“We Swim, We Talk, We Go to War” at Golden Thread
“We Swim, We Talk, We Go to War” at Golden Thread
We are rich in small theaters in the Bay Area. In New York, they would call them “Off Broadway”. We have no on-Broadway with the closest thing to it being Berkeley Rep. or A.C.T. or a few scattered Best of Broadway touring productions in run-down, cavernous theaters.
But it is the smaller theaters here that make our theater community so vibrant. Golden Thread Productions on Portrero Hill is one these and it has a unique mission. It encourages and performs Middle Eastern-American plays, those often neglected by the larger audience.
Currently they are playing the world premiere of Mona Mansour’s “We Swim, We Talk, We Go to War”. A play about a Lebanese-American middle aged woman, She (Sarah Nina Hayon), she tries to convince her twenty-some nephew He (Joshua Chessin-Yudin) the errors of his decision to join the army.
He is gung-ho. A strong patriot who grew up in San Diego, the site of a large military population, and is committed to the military for years in order to pay back the full scholarship he has received from it. He is training to be a helicopter pilot that he describes as “cool”. She is against war and especially ones that would take her nephew to fight against his relatives. He does not think that way. He is all military think: kill the enemy to make a better world.
They go for swims in the ocean. You know it is in Southern California because the temperature of the water on their first swim is 72. They get lost in the fog, but that does not stop the conversation, both of them on opposite sides of the debate. By clever moving, they simulate swimming while two others float by pretending to swim on their rolling chairs.
One of the swimmers is The Arab (Adam El-Sharkawii) and the other The American (Tr’Vonne Bell). These two are to represent collectively all the soldiers of their respective countries. There is a bit of Pinter here with the imagined situations, teeming violent hatred between the characters on opposing sides and an uncanniness in the atmosphere be it in the ocean or in Lebanon.
She tries to put the idea of war, so many of them either caused or fought by America, into perspective. She tells him of her trip to Lebanon where she felt at home. He, only one fourth Lebanese, has no loyalty to this country and is willing to fight anyone who opposes American ideals. He even yells at her, “Why are you trying to get me to doubt?” And “I don’t care about Lebanon”. The idea is that as a soldier, doubts will put him only in danger.
She tries to waken any bit of sympathy in him. She even shows him slides and videos of her visit to Lebanon with images of Fairouz, the famous beautiful Lebanese singer, and of the Roman ruins at Baalbeck that make her weepy because when she went there there were only a handful of tourists. Other tourists feared the danger of war. She laments that the ruins, among the most perfect in existence, should be as crowded as the Colosseum in Rome.

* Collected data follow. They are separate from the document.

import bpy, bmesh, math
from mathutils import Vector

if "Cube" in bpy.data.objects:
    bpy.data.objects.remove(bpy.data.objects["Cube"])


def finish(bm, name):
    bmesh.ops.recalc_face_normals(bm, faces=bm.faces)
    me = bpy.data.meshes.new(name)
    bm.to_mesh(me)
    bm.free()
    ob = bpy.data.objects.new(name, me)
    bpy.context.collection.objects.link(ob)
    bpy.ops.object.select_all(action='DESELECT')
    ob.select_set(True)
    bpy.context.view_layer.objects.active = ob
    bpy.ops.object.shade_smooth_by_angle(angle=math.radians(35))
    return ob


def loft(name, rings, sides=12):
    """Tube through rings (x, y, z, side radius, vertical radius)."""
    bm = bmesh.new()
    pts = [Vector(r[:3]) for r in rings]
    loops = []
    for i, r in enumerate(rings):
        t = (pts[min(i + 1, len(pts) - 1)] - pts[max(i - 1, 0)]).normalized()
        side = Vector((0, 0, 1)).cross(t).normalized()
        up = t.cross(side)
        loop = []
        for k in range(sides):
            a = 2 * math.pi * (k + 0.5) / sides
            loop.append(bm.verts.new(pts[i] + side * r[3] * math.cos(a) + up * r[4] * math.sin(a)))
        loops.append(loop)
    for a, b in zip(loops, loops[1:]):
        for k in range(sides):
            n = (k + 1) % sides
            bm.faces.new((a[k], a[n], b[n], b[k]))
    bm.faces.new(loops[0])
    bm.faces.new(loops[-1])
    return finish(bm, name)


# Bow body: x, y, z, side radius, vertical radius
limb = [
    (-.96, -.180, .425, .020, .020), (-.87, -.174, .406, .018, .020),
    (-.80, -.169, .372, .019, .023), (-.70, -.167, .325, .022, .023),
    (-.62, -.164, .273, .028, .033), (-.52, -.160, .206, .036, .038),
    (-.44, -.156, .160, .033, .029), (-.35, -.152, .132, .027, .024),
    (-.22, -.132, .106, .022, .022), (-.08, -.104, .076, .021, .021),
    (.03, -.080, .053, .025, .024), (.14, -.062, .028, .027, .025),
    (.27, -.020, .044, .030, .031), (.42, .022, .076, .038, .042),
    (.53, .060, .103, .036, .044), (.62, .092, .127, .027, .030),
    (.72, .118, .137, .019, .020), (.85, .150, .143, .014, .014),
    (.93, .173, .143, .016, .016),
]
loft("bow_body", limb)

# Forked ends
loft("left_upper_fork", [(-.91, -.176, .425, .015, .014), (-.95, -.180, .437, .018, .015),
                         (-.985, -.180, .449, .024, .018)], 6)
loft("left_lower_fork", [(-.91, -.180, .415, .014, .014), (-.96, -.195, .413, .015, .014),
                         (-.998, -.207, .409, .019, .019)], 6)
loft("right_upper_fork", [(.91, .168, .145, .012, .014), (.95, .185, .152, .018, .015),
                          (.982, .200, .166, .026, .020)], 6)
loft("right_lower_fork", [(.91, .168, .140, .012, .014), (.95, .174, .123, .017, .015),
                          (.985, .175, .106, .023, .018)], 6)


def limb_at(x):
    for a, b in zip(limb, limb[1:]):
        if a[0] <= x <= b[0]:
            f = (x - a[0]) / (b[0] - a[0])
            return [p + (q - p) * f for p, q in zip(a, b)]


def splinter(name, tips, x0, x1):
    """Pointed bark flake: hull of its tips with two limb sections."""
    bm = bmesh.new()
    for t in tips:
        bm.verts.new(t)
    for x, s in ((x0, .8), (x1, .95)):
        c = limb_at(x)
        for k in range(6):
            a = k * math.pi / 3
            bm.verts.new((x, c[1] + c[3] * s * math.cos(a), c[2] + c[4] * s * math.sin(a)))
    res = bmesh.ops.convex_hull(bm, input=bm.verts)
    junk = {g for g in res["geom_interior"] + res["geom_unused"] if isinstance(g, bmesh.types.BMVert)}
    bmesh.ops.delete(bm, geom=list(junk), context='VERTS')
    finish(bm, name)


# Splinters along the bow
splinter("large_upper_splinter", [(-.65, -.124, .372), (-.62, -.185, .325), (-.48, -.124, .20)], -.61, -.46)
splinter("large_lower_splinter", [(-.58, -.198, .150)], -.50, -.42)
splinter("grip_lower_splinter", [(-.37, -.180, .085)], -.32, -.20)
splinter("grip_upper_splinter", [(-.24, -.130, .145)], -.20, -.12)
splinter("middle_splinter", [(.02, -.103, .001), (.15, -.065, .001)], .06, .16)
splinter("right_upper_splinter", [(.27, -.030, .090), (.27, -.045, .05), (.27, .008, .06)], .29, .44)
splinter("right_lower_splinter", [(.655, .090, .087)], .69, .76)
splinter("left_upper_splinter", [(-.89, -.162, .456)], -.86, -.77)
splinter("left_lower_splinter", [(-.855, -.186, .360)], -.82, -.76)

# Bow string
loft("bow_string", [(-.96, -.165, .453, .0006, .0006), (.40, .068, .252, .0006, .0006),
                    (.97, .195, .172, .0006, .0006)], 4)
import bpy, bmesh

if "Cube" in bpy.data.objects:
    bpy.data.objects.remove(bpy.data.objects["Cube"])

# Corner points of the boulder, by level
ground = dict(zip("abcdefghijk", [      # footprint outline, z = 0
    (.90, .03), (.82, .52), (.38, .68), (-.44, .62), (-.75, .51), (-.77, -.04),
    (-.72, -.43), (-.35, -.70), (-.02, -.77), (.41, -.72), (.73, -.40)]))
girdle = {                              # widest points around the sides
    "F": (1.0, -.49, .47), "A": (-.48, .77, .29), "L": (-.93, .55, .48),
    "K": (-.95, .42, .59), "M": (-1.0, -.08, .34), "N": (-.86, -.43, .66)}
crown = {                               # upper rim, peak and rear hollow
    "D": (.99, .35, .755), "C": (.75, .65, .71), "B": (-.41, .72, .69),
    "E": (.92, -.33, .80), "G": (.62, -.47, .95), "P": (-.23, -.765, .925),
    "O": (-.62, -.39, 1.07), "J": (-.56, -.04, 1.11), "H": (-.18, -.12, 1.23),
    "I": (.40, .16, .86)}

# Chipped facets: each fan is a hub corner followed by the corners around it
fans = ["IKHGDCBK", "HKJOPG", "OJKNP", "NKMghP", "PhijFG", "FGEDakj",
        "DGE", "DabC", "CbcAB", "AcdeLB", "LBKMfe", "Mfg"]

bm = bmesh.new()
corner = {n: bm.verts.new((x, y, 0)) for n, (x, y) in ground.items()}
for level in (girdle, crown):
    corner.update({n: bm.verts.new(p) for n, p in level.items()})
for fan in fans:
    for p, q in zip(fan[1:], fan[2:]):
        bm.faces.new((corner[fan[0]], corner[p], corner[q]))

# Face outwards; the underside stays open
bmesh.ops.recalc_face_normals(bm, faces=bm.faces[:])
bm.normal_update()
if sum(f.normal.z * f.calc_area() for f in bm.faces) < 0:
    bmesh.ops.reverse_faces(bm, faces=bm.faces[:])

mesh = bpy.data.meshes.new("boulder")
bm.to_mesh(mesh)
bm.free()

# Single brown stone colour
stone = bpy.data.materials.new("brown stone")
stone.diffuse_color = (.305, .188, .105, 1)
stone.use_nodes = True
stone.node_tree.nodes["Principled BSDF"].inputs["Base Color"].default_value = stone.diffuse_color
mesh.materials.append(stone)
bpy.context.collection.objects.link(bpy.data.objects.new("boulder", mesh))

He remains detached and spews grunt songs and sayings. He was infuriated because someone took the “Terrorist Hunting Permit” off of his car’s bumper. A year after the first swim, they go on another. The water is now in the sixties and they pretend to wear wet suits, goggles and bathing caps. While floating in the water peacefullly, he tells her that he has been deployed and she is crestfallen.
In the next scene in the Mid-East, the Arab and He fight hand to hand. Then The American is also involved in the scene that has been excellently choreographed by fight specialist Carla Pantoja. End of the description by this reviewer so as not to be a spoiler.
The set by Kate Boyd is simple Mona Kasra’s projections of the ocean and Lebanon. Sound (Sara Huddleston) and lighting (Cassie Barnes) are perfect. Movement Specialist Slater Penney keeps them swimming believably. Simple costumes by Michelle Mulholland represent the four characters, Hers in well worn jeans and a stripped polo shirt show that she is not that much older than he, at least in dressing style.
The end is a bit hokey when they ask the audience to come up on the stage and write their thoughts in chalk on the wrap-around board. Why do so many theaters ask us to come up at the end? Is this the new normal? “Fairview” at the Berkeley Rep did the same and I escaped by pretending to go to the bathroom to avoid this. I guess its the same reason that Brian May of the band Queen wrote “We Will We Will Rock You”: To get the audience or fans to participate. At a ball game I like it, but not in the theater.
Evren Odcikin’s direction and his continued work in developing plays from Mid-Eastern American playwrights are to be commended. He collaborated with the author Mona Mansour on “We Swim, We Talk, We Go to War” for three years since its inception. The play is based on real conversations that Mansour had with her nephew. This is the playwright’s fourth production with Golden Thread.
The location is of Golden Thread is Potrero Stage, 1695 18th Street. Tickets from goldenthread.org.